Where a line below includes the word "SMALL", copy that line.

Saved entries
══════════════════════════════
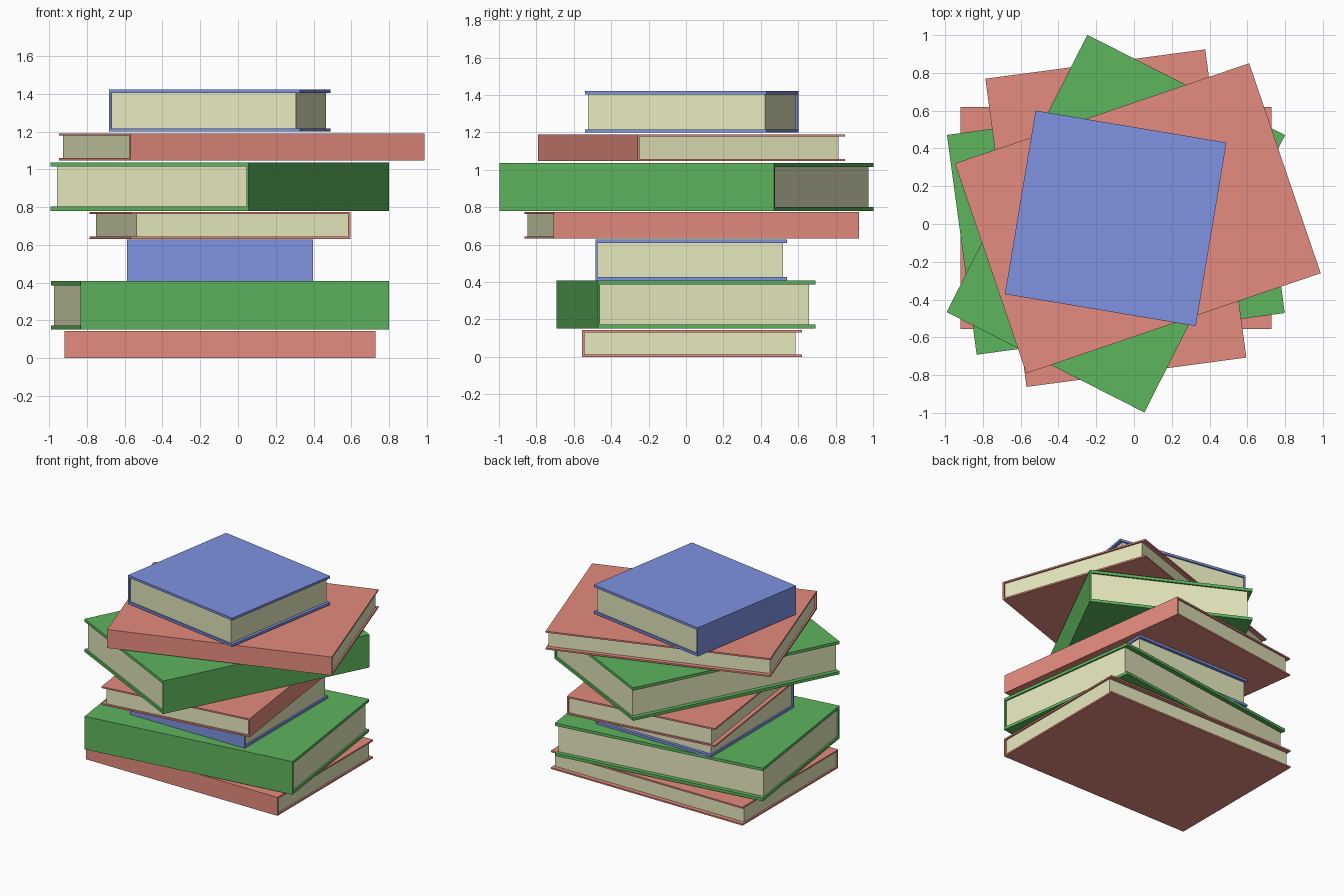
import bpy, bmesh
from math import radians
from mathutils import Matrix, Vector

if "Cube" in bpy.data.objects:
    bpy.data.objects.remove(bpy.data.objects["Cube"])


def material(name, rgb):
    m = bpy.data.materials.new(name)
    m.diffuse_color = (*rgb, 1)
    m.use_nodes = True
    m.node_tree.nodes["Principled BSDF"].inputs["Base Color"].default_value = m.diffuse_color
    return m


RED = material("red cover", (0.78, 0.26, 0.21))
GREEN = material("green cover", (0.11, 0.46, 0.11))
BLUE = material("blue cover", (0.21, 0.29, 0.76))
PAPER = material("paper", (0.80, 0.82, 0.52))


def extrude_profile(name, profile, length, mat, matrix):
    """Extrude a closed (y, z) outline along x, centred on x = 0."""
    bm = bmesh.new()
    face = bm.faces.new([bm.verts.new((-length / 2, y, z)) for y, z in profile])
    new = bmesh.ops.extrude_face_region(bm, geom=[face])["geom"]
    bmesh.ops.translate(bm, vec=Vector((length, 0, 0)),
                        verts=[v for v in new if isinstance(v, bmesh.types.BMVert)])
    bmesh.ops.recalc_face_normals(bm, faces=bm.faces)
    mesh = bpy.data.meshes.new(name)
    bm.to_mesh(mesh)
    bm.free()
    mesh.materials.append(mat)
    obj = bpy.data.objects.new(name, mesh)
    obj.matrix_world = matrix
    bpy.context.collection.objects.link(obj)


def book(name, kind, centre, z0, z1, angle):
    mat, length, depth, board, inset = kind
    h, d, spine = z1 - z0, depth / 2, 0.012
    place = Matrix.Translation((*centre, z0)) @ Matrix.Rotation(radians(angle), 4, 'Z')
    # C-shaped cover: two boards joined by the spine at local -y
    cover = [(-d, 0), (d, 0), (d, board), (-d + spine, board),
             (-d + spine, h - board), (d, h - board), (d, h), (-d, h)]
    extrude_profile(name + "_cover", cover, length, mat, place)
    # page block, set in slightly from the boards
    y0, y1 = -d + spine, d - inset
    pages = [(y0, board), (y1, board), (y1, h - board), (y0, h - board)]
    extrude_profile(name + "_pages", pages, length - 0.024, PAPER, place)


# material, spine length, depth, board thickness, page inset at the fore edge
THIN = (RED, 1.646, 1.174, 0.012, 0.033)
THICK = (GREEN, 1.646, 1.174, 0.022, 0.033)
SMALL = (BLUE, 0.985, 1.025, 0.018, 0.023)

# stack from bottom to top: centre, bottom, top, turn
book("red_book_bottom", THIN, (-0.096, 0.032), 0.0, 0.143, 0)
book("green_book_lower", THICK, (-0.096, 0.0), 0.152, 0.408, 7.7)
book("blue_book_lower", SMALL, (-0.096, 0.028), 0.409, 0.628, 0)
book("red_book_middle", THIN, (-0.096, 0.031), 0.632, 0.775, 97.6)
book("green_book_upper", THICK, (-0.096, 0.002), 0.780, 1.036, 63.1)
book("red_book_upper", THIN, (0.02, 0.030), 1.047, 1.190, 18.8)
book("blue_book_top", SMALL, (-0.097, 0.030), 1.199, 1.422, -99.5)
══════════════════════════════
* TASK RESULT *
SMALL = (BLUE, 0.985, 1.025, 0.018, 0.023)
book("blue_book_lower", SMALL, (-0.096, 0.028), 0.409, 0.628, 0)
book("blue_book_top", SMALL, (-0.097, 0.030), 1.199, 1.422, -99.5)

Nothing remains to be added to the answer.